The best Hulk stories are the ones that don’t rely on the Hulk Smash! clichés as an excuse to litter the page with the detritus of teenage wet dreams involving explosive violence and bloody carnage.  Planet Hulk avoids that for a while but eventually crumbles like a cookie in Hulk’s hand, and there’s so much “Finally. Hulk knows who to smash,” that my brain almost seeped out of my ears trying to get away from what my eyes were forcing it to assimilate.  It’s a great shame because the first half of Book I is bursting with promise, and even delivers upon some of it from time to time.

Prior to the story’s beginnings Hulk’s world is shaken by the realisation (or confirmation) that his ‘friends’ each brandish a back-stabbing knife and share a collective fear of his condition.  Instead of putting extra effort into helping him cope they take the coward’s way out by removing him from their space.

Stranded now on a world torn apart by a tyrannical ruler, the bulging green menace is forced to rely on his wits, and his (*chuckle) people skills.
For reasons I won’t go into, Hulk is thrust into the role of reluctant leader, which doesn't sit well because he’s not ever been what your boss at work would call a team player.  There’s a large cast of characters woven around his situation, and they exist in a world that’s well fleshed out with its own history and culture.

The strengths of the work lie in the perspectives taken, both literal (the art direction) and in how to view a hero / villain depending on which side of the fence you happen to lie.  In war the enemy is always the villain but both sides are an enemy.  Hulk is a monster but he’s our monster.  His goals are sympathetic to our goals, and our goals are noble because we are noble.  Does that make him more like us, or make us more like him?

When those kinds of questions are raised the story excels.  Unfortunately the chaos overshadows them, and by Book II, when everything turns to shit for the characters, the story suffers.  There’s a deeply emotional moment that knocked me for six but overall by the end of the chaos I felt physically drained by the experience when I should’ve been more emotionally drained.
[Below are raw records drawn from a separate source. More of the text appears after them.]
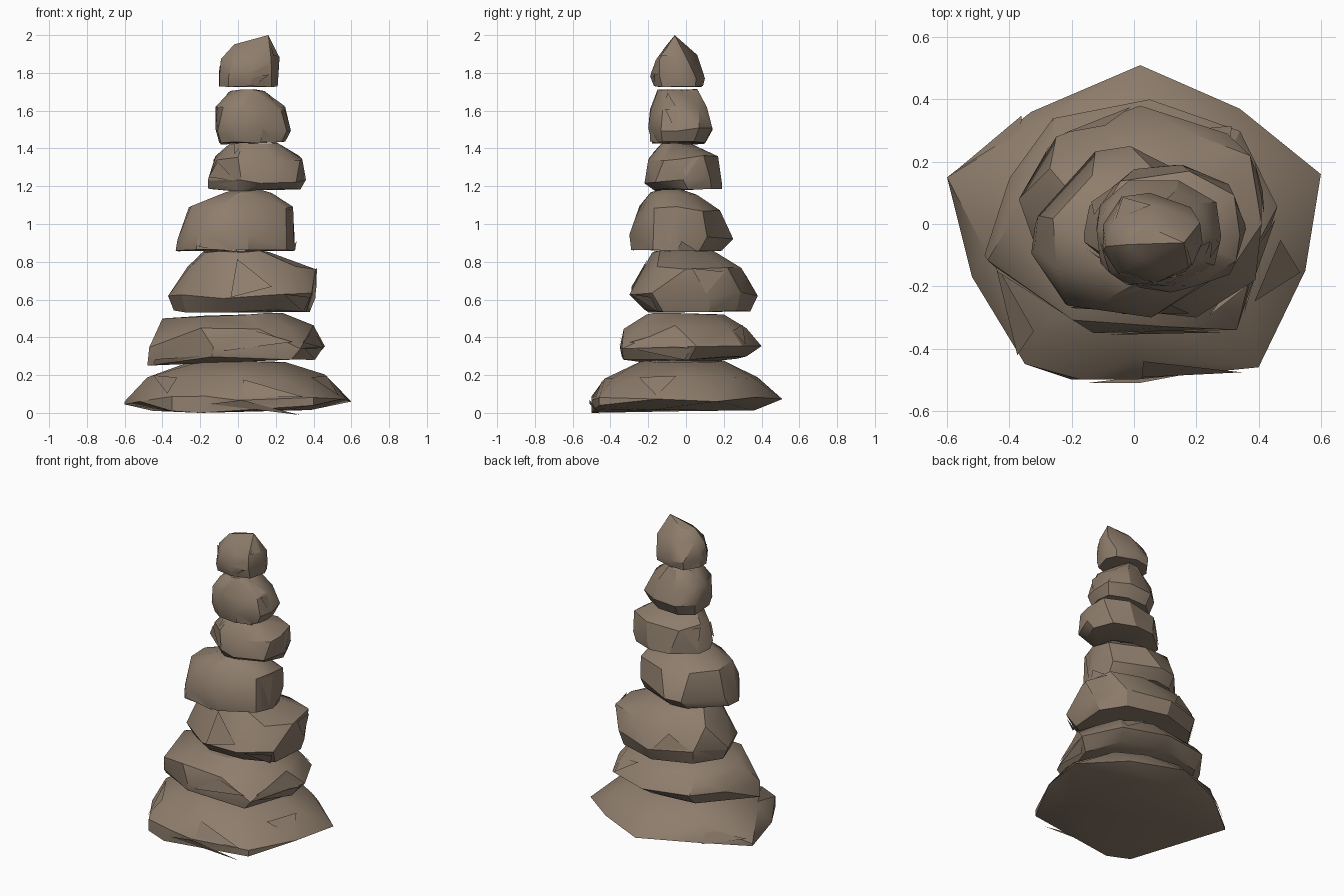
import bpy, bmesh, math, random
from mathutils import Matrix

if "Cube" in bpy.data.objects:
    bpy.data.objects.remove(bpy.data.objects["Cube"])

mat = bpy.data.materials.new("brown_stone")
mat.diffuse_color = (0.27, 0.205, 0.15, 1)
mat.use_nodes = True
mat.node_tree.nodes["Principled BSDF"].inputs["Base Color"].default_value = mat.diffuse_color


def normalise(pts):
    xs, ys = [p[0] for p in pts], [p[1] for p in pts]
    return [(2 * (x - min(xs)) / (max(xs) - min(xs)) - 1,
             2 * (y - min(ys)) / (max(ys) - min(ys)) - 1) for x, y in pts]


def outline(sides, seed):
    """Irregular rounded polygon, normalised to a -1..1 box."""
    rnd = random.Random(seed)
    pts = []
    for i in range(sides):
        a = 2 * math.pi * (i + rnd.uniform(-0.28, 0.28)) / sides
        c, s = math.cos(a), math.sin(a)
        r = (abs(c) ** 2.5 + abs(s) ** 2.5) ** (-1 / 2.5) * rnd.uniform(0.95, 1.03)
        pts.append((r * c, r * s))
    return normalise(pts)


def add_flakes(bm, rnd, count):
    """Loose chips: shrunken, twisted copies of side facets just off the surface."""
    sides = [f for f in bm.faces if abs(f.normal.z) < 0.75 and f.calc_area() > 0.003]
    for f in rnd.sample(sides, min(count, len(sides))):
        c, n = f.calc_center_median(), f.normal.copy()
        rot = Matrix.Rotation(rnd.uniform(-0.25, 0.25), 3, n)
        vs = [bm.verts.new(c + rot @ ((v.co - c) * 0.8) + n * rnd.uniform(-0.004, 0.014))
              for v in f.verts]
        bm.faces.new(vs)


def stone(name, rings, seed, sides=9, shape=None, extra=(), flakes=5):
    """Faceted boulder: hull over rings of (z, xmin, xmax, ymin, ymax, z jitter)."""
    rnd = random.Random(seed)
    bm = bmesh.new()
    for k, (z, x0, x1, y0, y1, jit) in enumerate(rings):
        # a given outline shapes the lower rings; the crown is always a rounder one
        base = normalise(shape) if shape and k < 2 else outline(sides, seed * 10 + k // 2)
        for u, v in base:
            bm.verts.new(((x0 + x1) / 2 + u * (x1 - x0) / 2,
                          (y0 + y1) / 2 + v * (y1 - y0) / 2,
                          z + rnd.uniform(-jit, jit)))
    for p in extra:
        bm.verts.new(p)
    res = bmesh.ops.convex_hull(bm, input=bm.verts)
    inner = {g for g in res["geom_interior"] + res["geom_unused"]
             if isinstance(g, bmesh.types.BMVert)}
    bmesh.ops.delete(bm, geom=list(inner), context='VERTS')
    # merge near-coplanar facets into broad planes
    bmesh.ops.dissolve_limit(bm, angle_limit=math.radians(9),
                             verts=bm.verts, edges=bm.edges)
    bmesh.ops.triangulate(bm, faces=bm.faces)
    bmesh.ops.recalc_face_normals(bm, faces=bm.faces)
    add_flakes(bm, rnd, flakes)
    me = bpy.data.meshes.new(name)
    bm.to_mesh(me)
    bm.free()
    ob = bpy.data.objects.new(name, me)
    bpy.context.collection.objects.link(ob)
    me.materials.append(mat)
    bpy.ops.object.select_all(action='DESELECT')
    ob.select_set(True)
    bpy.context.view_layer.objects.active = ob
    bpy.ops.object.shade_smooth_by_angle(angle=math.radians(30))
    return ob


# Wide base slab
stone("base_stone", [
    (0.02, -0.45, 0.42, -0.47, 0.36, 0.01),
    (0.075, -0.60, 0.60, -0.50, 0.51, 0.015),
    (0.19, -0.48, 0.46, -0.43, 0.38, 0.015),
    (0.27, -0.27, 0.25, -0.23, 0.20, 0.01)], 1, sides=11,
    shape=[(0.02, 0.51), (0.34, 0.37), (0.60, 0.16), (0.55, -0.15), (0.40, -0.46),
           (0, -0.50), (-0.17, -0.50), (-0.35, -0.45), (-0.52, -0.17),
           (-0.60, 0.15), (-0.33, 0.36)],
    extra=[(-0.35, -0.45, 0.01), (-0.2, -0.5, 0.0), (0.4, -0.46, 0.04), (-0.6, 0.15, 0.045)])

# Second slab
stone("second_stone", [
    (0.29, -0.45, 0.40, -0.34, 0.32, 0.01),
    (0.35, -0.47, 0.46, -0.35, 0.40, 0.015),
    (0.45, -0.40, 0.40, -0.33, 0.32, 0.015),
    (0.52, -0.26, 0.24, -0.21, 0.20, 0.01)], 2, sides=9,
    shape=[(0.05, 0.39), (0.34, 0.29), (0.46, 0.05), (0.33, -0.34), (-0.13, -0.35),
           (-0.47, -0.12), (-0.40, 0.14), (-0.26, 0.33)],
    extra=[(-0.48, -0.1, 0.25), (-0.40, 0.0, 0.50)])

# Middle boulders
stone("third_stone", [
    (0.54, -0.34, 0.38, -0.22, 0.34, 0.01),
    (0.62, -0.37, 0.41, -0.30, 0.38, 0.02),
    (0.76, -0.27, 0.41, -0.22, 0.30, 0.02),
    (0.85, -0.18, 0.17, -0.18, 0.15, 0.01)], 3, sides=9,
    shape=[(0.41, 0.12), (0.30, 0.29), (0.02, 0.38), (-0.25, 0.28), (-0.37, 0.08),
           (-0.30, -0.12), (-0.08, -0.27), (0.2, -0.30), (0.39, -0.18)])

stone("fourth_stone", [
    (0.86, -0.33, 0.30, -0.29, 0.19, 0.005),
    (0.93, -0.32, 0.30, -0.30, 0.25, 0.02),
    (1.08, -0.26, 0.29, -0.25, 0.18, 0.02),
    (1.16, -0.07, 0.18, -0.19, 0.06, 0.01)], 4, sides=9,
    extra=[(0.06, -0.08, 1.20)], flakes=3)

stone("fifth_stone", [
    (1.18, -0.16, 0.33, -0.17, 0.19, 0.01),
    (1.23, -0.16, 0.36, -0.22, 0.19, 0.015),
    (1.35, -0.12, 0.34, -0.20, 0.17, 0.015),
    (1.425, -0.04, 0.21, -0.13, 0.03, 0.005)], 5, sides=9)

# Upper stones
stone("sixth_stone", [
    (1.43, -0.10, 0.25, -0.18, 0.10, 0.01),
    (1.50, -0.12, 0.28, -0.20, 0.14, 0.015),
    (1.61, -0.12, 0.25, -0.19, 0.11, 0.015),
    (1.70, -0.04, 0.14, -0.15, 0.06, 0.015)], 6, sides=10)

stone("top_stone", [
    (1.73, -0.10, 0.21, -0.17, 0.09, 0.005),
    (1.78, -0.10, 0.21, -0.19, 0.10, 0.01),
    (1.88, -0.09, 0.22, -0.16, 0.06, 0.015),
    (1.95, -0.02, 0.18, -0.11, 0.00, 0.01)], 7, sides=9,
    extra=[(0.16, -0.06, 2.0)])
The book collects together The Incredible Hulk Vol. 2 issues 92 – 105; Giant-Size Hulk vol. 2 issue 1; and ‘Mastermind Excello’ from Amazing Fantasy issue 15.

3 stupid names out of 5

No comments: